Taiwan has demonstrated power a day after Chinese President Xi Jinping threatened to take over. A grand military parade was organized in the capital Taipei on the occasion of Taiwanese National Day. Addressing this, Taiwanese President Tsai Ing-wen also pledged to protect the country till his last breath. He said that the future of Taiwan will not be determined by China.
China will not make Taiwan’s future
The Taiwanese President said that we will do our best to prevent the political status quo from changing unilaterally. He said that we will continue to promote national defense and ensure that no one forces Taiwan to follow the path set by China. We will continue to demonstrate determination to defend ourselves. He also said that Taiwan wants to contribute to peaceful regional development, even as the situation in the Indo-Pacific has become more tense and complicated.

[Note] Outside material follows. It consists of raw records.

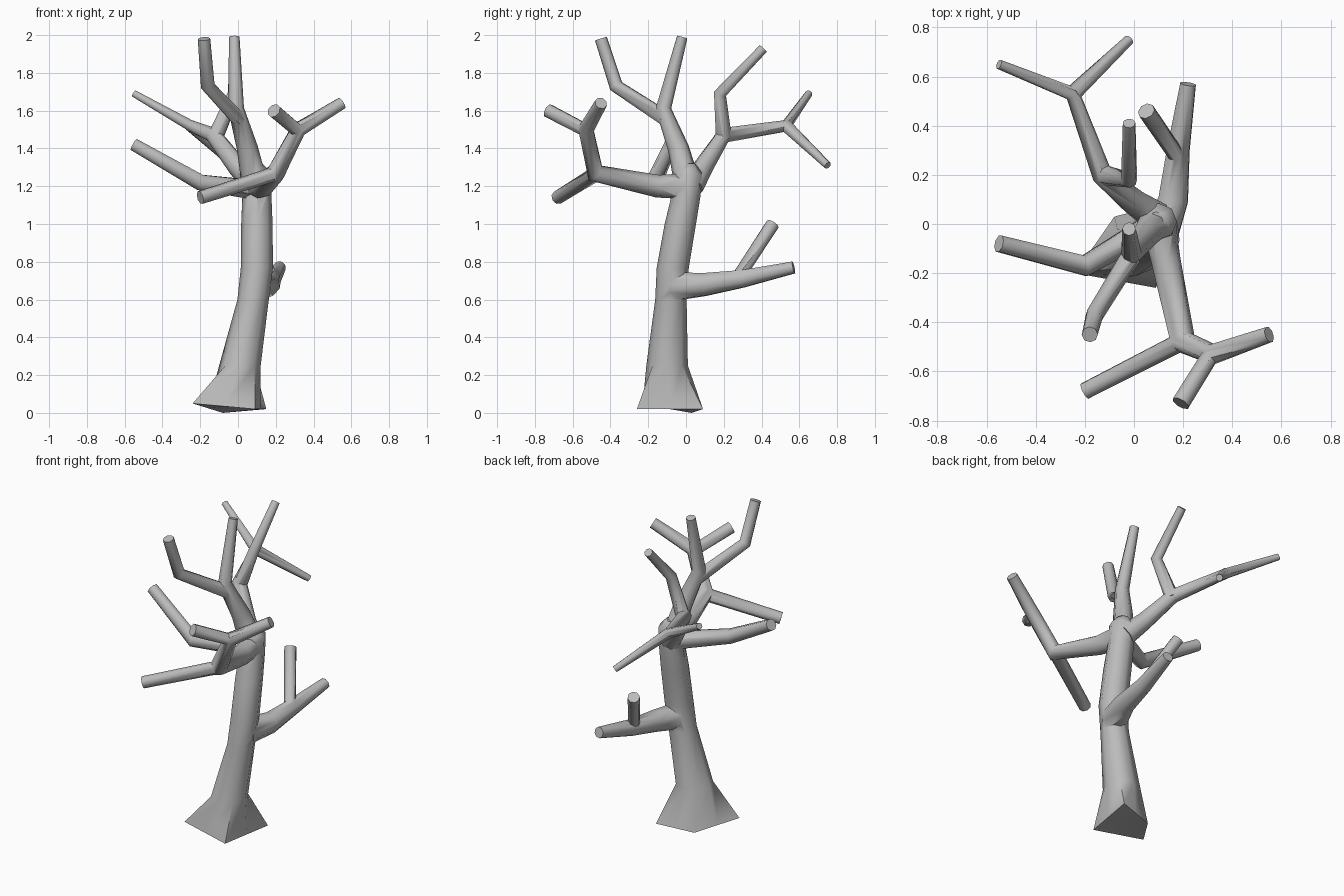
import bpy, bmesh
from mathutils import Vector, Quaternion
from math import cos, sin, radians

old = bpy.data.objects.get("Cube")
if old:
    bpy.data.objects.remove(old, do_unlink=True)

bark = bpy.data.materials.new("grey_bark")
bark.use_nodes = True
colour = (0.5, 0.5, 0.5, 1)
bark.diffuse_color = colour
bark.node_tree.nodes["Principled BSDF"].inputs["Base Color"].default_value = colour

SIDES = 8
CIRCLE = [Vector((cos(a), sin(a), 0))
          for a in (radians(45) * (i + 1) for i in range(SIDES))]


def loft(name, rings):
    """Skin a list of equal-length point rings into a capped solid."""
    bm = bmesh.new()
    loops = [[bm.verts.new(point) for point in ring] for ring in rings]
    for lower, upper in zip(loops, loops[1:]):
        for i in range(SIDES):
            j = (i + 1) % SIDES
            bm.faces.new((lower[i], lower[j], upper[j], upper[i]))
    bm.faces.new(loops[0][::-1])
    bm.faces.new(loops[-1])
    bmesh.ops.triangulate(bm, faces=[f for f in bm.faces if len(f.verts) > 4])
    bmesh.ops.recalc_face_normals(bm, faces=bm.faces)
    mesh = bpy.data.meshes.new(name)
    bm.to_mesh(mesh)
    bm.free()
    mesh.materials.append(bark)
    obj = bpy.data.objects.new(name, mesh)
    bpy.context.collection.objects.link(obj)
    return obj


def grow(name, thick, thin, *path):
    """Weld an evenly tapering tube along the path into the trunk."""
    points = [Vector(p) for p in path]
    end = len(points) - 1
    rings, turn, last = [], Quaternion(), Vector((0, 0, 1))
    for k, point in enumerate(points):
        before = (point - points[max(k - 1, 0)]).normalized()
        after = (points[min(k + 1, end)] - point).normalized()
        tangent = (before + after).normalized()
        turn = last.rotation_difference(tangent) @ turn
        last = tangent
        radius = thick + (thin - thick) * k / end
        rings.append([point + turn @ c * radius for c in CIRCLE])
    part = loft(name, rings)
    weld = trunk.modifiers.new(name, 'BOOLEAN')
    weld.operation = 'UNION'
    weld.solver = 'EXACT'
    weld.object = part
    bpy.ops.object.modifier_apply(modifier=weld.name)
    bpy.data.objects.remove(part, do_unlink=True)


# Trunk: four-cornered flared foot rising into rounded rings
corners = [Vector(c) for c in ((0.15, 0.09, 0.02), (-0.08, 0.03, 0),
                               (-0.24, -0.2, 0.05), (0.09, -0.26, 0.02))]
rings = [[]]
for i, corner in enumerate(corners):
    rings[0] += [corner, (corner + corners[(i + 1) % 4]) / 2]
for x, y, z, radius in ((0.01, -0.1, 0.25, 0.11), (0.08, -0.08, 0.6, 0.083),
                        (0.1, -0.07, 0.77, 0.085), (0.1, -0.03, 1, 0.083),
                        (0.1, 0, 1.15, 0.077), (0.1, 0.01, 1.27, 0.075),
                        (0.09, 0.01, 1.32, 0.04)):
    rings.append([Vector((x, y, z)) + c * radius for c in CIRCLE])
trunk = loft("trunk", rings)
bpy.context.view_layer.objects.active = trunk

# Upright limb with two high tips
grow("upper_limb", 0.07, 0.028,
     (0.09, 0.01, 1.2), (0.05, -0.04, 1.4), (-0.01, -0.12, 1.61), (-0.02, -0.02, 1.99))
grow("upper_limb_fork", 0.042, 0.033,
     (0, -0.11, 1.56), (-0.16, -0.37, 1.73), (-0.18, -0.45, 1.98))

# Back limb with an upright offshoot and a forked end
grow("back_limb", 0.065, 0.02,
     (0.09, 0.03, 1.2), (0, 0.09, 1.3), (-0.13, 0.2, 1.47),
     (-0.25, 0.53, 1.52), (-0.55, 0.65, 1.69))
grow("back_limb_upright", 0.042, 0.026,
     (-0.12, 0.2, 1.46), (-0.02, 0.18, 1.69), (-0.02, 0.41, 1.93))
grow("back_limb_fork", 0.034, 0.021, (-0.25, 0.53, 1.52), (-0.02, 0.75, 1.31))

# Bent side limb
grow("side_limb", 0.055, 0.036,
     (0.09, 0, 1.18), (-0.2, -0.17, 1.22), (-0.55, -0.08, 1.42))

# Front limb with a drooping offshoot and a raised fork
grow("front_limb", 0.07, 0.034,
     (0.1, 0.01, 1.2), (0.13, -0.15, 1.2), (0.2, -0.48, 1.27),
     (0.32, -0.53, 1.5), (0.55, -0.45, 1.64))
grow("front_limb_droop", 0.04, 0.036, (0.21, -0.47, 1.27), (-0.2, -0.68, 1.14))
grow("front_limb_fork", 0.036, 0.038, (0.32, -0.52, 1.49), (0.19, -0.73, 1.6))

# Low back limb with two tips
grow("low_limb", 0.08, 0.034,
     (0.1, -0.06, 0.67), (0.16, 0.1, 0.68), (0.18, 0.3, 0.71), (0.22, 0.57, 0.77))
grow("low_limb_fork", 0.034, 0.036, (0.18, 0.27, 0.71), (0.05, 0.46, 1))

# Smooth bark, sharp cut ends and foot corners
trunk.name = "bare_tree"
bpy.ops.object.select_all(action='DESELECT')
trunk.select_set(True)
bpy.ops.object.shade_smooth_by_angle(angle=radians(52))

China claims Taiwan as its share
China claims Taiwan as part of its national territory. However, Taiwan has been self-governing since breaking away from the communist-ruled mainland in 1949 after a long civil war. The Chinese Communist Party has also been insisting on the use of the military to occupy Taiwan. Taiwan also has its own military, which is also supported by the US. Relations with China have worsened since the Democratic Progressive Party came to power in Taiwan.
Unlike China, Taiwan has a vibrant democracy
Tsai Ing-wen emphasized the vibrant democracy of Taiwan as opposed to the deeply authoritarian, single-party communist state of China. He said that the path China has taken does not provide a free and democratic lifestyle for Taiwan nor sovereignty for our 23 million people. Tsai also said that the more China puts pressure on us, the more we will achieve.
Taiwanese people against China
Recent surveys in Taiwan have shown that most Taiwanese are in favor of maintaining the status quo of an independent state. They strongly oppose China’s unification of Taiwan. China says that it will also use military force if needed to establish control over Taiwan.
Taiwanese President takes less public name of China
The Taiwanese president rarely mentions China in his public speeches, but on the occasion of National Day, he openly named the dragon. This shows how much tension has increased between China and Taiwan. Since September last year, China has flown its fighter planes towards Taiwan more than 800 times. Since last Friday, China has been sending a record number of fighter jets into international airspace close to Taiwan.
Taiwanese army parade after speech
Following President Tsai’s speech, Taiwan’s defense ministry displayed its weapons, including missile launchers, armored vehicles, while fighter jets and helicopters made a flight past. These included An-16, indigenous fighter aircraft and Mirage 2000. After showcasing the might of the IAF, the CM32 tank and then the missile system placed in the trucks were displayed.